Many dissents seek to limit the majority opinion, suggesting ways that lower courts can work around it. Chief Justice John Roberts offered one such attempt in Windsor, suggesting that “the Court does not have before it, and the logic of its opinion does not decide, the distinct question whether the States, in the exercise of their ‘historic and essential authority to define the marital relation’ may continue to utilize the traditional definition of marriage.”

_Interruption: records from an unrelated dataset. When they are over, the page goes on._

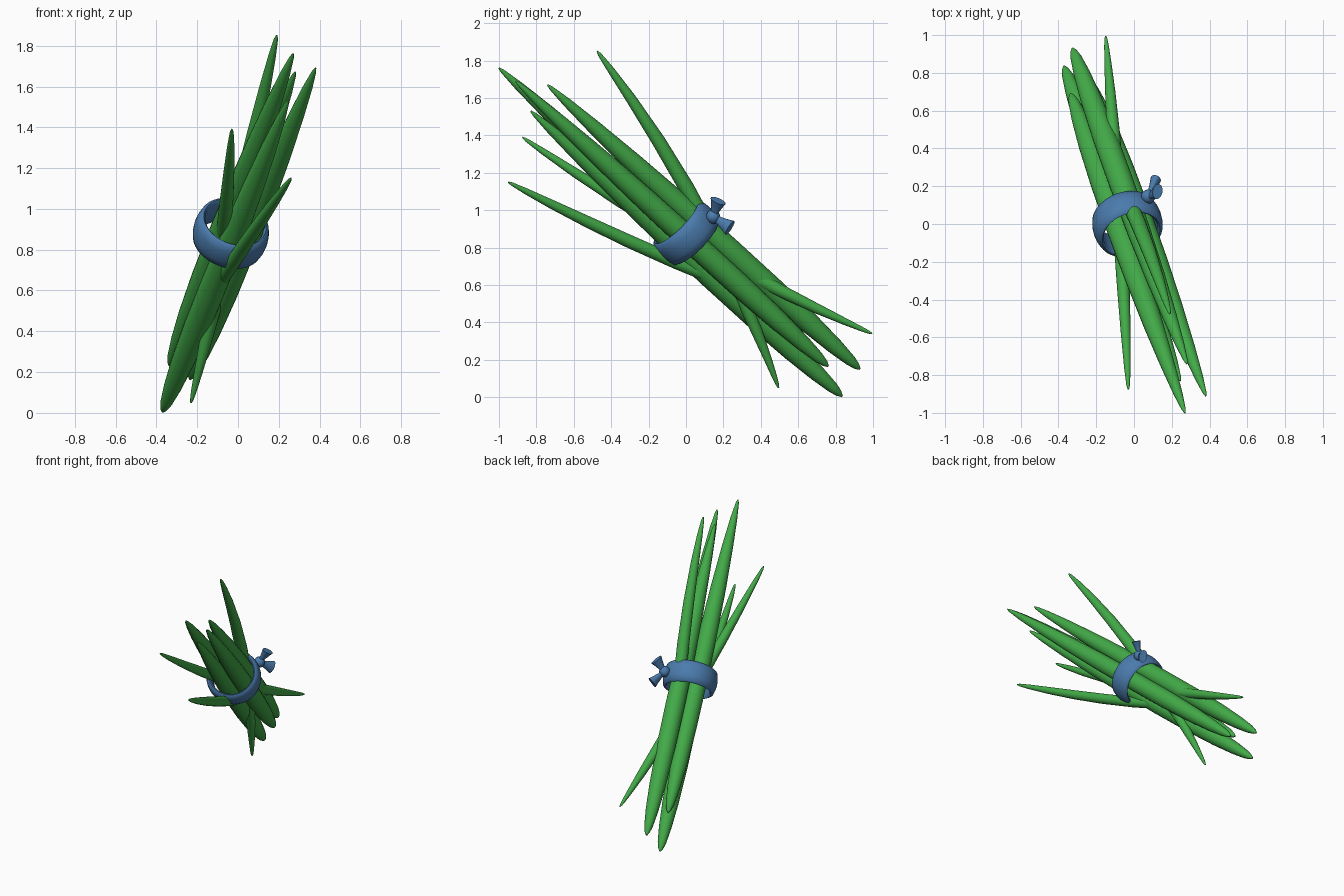
import bpy, bmesh, math
from mathutils import Vector, Matrix

if "Cube" in bpy.data.objects:
    bpy.data.objects.remove(bpy.data.objects["Cube"])


def material(name, rgb):
    m = bpy.data.materials.new(name)
    m.diffuse_color = (*rgb, 1)
    m.use_nodes = True
    m.node_tree.nodes["Principled BSDF"].inputs["Base Color"].default_value = m.diffuse_color
    return m


GREEN = material("leaf green", (0.055, 0.40, 0.065))
BLUE = material("ribbon blue", (0.07, 0.20, 0.42))


def finish(name, bm, mat, angle=50):
    bmesh.ops.recalc_face_normals(bm, faces=bm.faces)
    me = bpy.data.meshes.new(name)
    bm.to_mesh(me)
    bm.free()
    me.materials.append(mat)
    ob = bpy.data.objects.new(name, me)
    bpy.context.collection.objects.link(ob)
    bpy.ops.object.select_all(action='DESELECT')
    ob.select_set(True)
    bpy.context.view_layer.objects.active = ob
    bpy.ops.object.shade_smooth_by_angle(angle=math.radians(angle))
    return ob


def loft(bm, rings, caps=True):
    loops = [[bm.verts.new(p) for p in r] for r in rings]
    n = len(loops[0])
    for a, b in zip(loops, loops[1:]):
        for i in range(n):
            j = (i + 1) % n
            bm.faces.new((a[i], a[j], b[j], b[i]))
    if caps:
        bm.faces.new(loops[0])
        bm.faces.new(loops[-1])
    return loops


def tube(name, points, radii, mat, sides=20, flat=1.0, side_hint=(1, 0, 0), angle=50):
    """Loft ellipses of varying size along a path."""
    bm = bmesh.new()
    rings = []
    for i, p in enumerate(points):
        d = (points[min(i + 1, len(points) - 1)] - points[max(i - 1, 0)]).normalized()
        u = d.cross(Vector(side_hint)).normalized()
        v = d.cross(u)
        rings.append([p + radii[i] * (u * math.cos(a) + v * flat * math.sin(a))
                      for a in (2 * math.pi * k / sides for k in range(sides))])
    loft(bm, rings)
    return finish(name, bm, mat, angle)


# Blade thickness along its length, pointed top to rounder bottom
THICK = [(0, .06), (.012, .17), (.06, .36), (.15, .58), (.28, .8), (.42, .94), (.58, 1),
         (.72, .98), (.84, .85), (.92, .66), (.97, .45), (.99, .27), (1, .08)]
THIN = [(0, .1), (.012, .25), (.06, .45), (.15, .67), (.28, .87), (.42, .98), (.58, 1),
        (.72, .92), (.84, .72), (.92, .5), (.97, .33), (.99, .22), (1, .1)]


def blade(name, top, bottom, r, profile, bow=(0, 0, 0)):
    a, b, w = Vector(top), Vector(bottom), Vector(bow)
    pts = [a.lerp(b, t) + w * 4 * t * (1 - t) for t, _ in profile]
    tube(name, pts, [r * s for _, s in profile], GREEN)


# Four thick blades
blade("thick_blade_1", (.27, -1.0, 1.76), (-.335, .69, .23), .066, THICK)
blade("thick_blade_2", (.28, -.74, 1.67), (-.325, .93, .15), .066, THICK)
blade("thick_blade_3", (.38, -.91, 1.69), (-.235, .76, .165), .064, THICK)
blade("thick_blade_4", (.245, -.83, 1.53), (-.37, .835, .005), .066, THICK)

# Thin blades that splay out and bend at the tie
blade("thin_blade_1", (.19, -.475, 1.85), (-.23, .495, .05), .042, THIN, (.01, .07, .03))
blade("thin_blade_2", (-.03, -.875, 1.39), (-.15, .995, .34), .038, THIN, (.01, 0, -.06))
blade("thin_blade_3", (.26, -.95, 1.15), (-.2, .6, .46), .036, THIN, (-.03, 0, -.03))

# Ribbon band: rounded cross-section turned around the bundle axis
axis = Vector((.25, -.68, .69)).normalized()
rot = axis.to_track_quat('Z', 'Y').to_matrix().to_4x4()
place = Matrix.Translation((-.035, 0, .88)) @ rot
section = [(.148, -.07), (.158, -.08), (.174, -.07), (.183, -.035), (.186, 0),
           (.183, .035), (.174, .07), (.158, .08), (.148, .07), (.146, 0)]
bm = bmesh.new()
N = 48
rings = [[place @ Vector((r * math.cos(a), r * math.sin(a), h)) for r, h in section]
         for a in (2 * math.pi * k / N for k in range(N))]
loft(bm, rings + [rings[0]], caps=False)
bmesh.ops.remove_doubles(bm, verts=bm.verts, dist=1e-5)
finish("ribbon_band", bm, BLUE, 60)

# Knot on the back of the band
bm = bmesh.new()
bmesh.ops.create_uvsphere(bm, u_segments=16, v_segments=10, radius=.038,
                          matrix=Matrix.Translation((.075, .145, .965)))
finish("ribbon_knot", bm, BLUE)

# Two flared ribbon tails
knot = Vector((.075, .145, .965))
for i, (end, hint) in enumerate([((.125, .172, 1.05), (1, -.3, 0)),
                                 ((.115, .235, .905), (1, -.3, 0))]):
    e = Vector(end)
    pts = [knot.lerp(e, t) for t in (0, .35, .7, 1)]
    tube("ribbon_tail_%d" % (i + 1), pts, [.024, .022, .033, .044], BLUE,
         sides=16, flat=.65, side_hint=hint, angle=40)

Scalia and his vivid language, however, grabbed the attention of press, public—and, it turned out, lower-court judges. With stunning swiftness, federal district judges have heard and decided challenges to state same-sex marriage bans, and by May 2014, a dozen judges had struck them down—first in Utah; then in rapid succession, Ohio, Illinois, Virginia, Kentucky, and even Texas. Judges young and old, male and female, gay and straight, Republican and Democrat, read Windsor and saw in it a logic that doomed state efforts to confine marriage to its “traditional” function as a union of man and woman. And some of what they read was not in the majority opinion but in Scalia’s dissent. In fact, about half of the opinions explicitly cited Scalia’s words.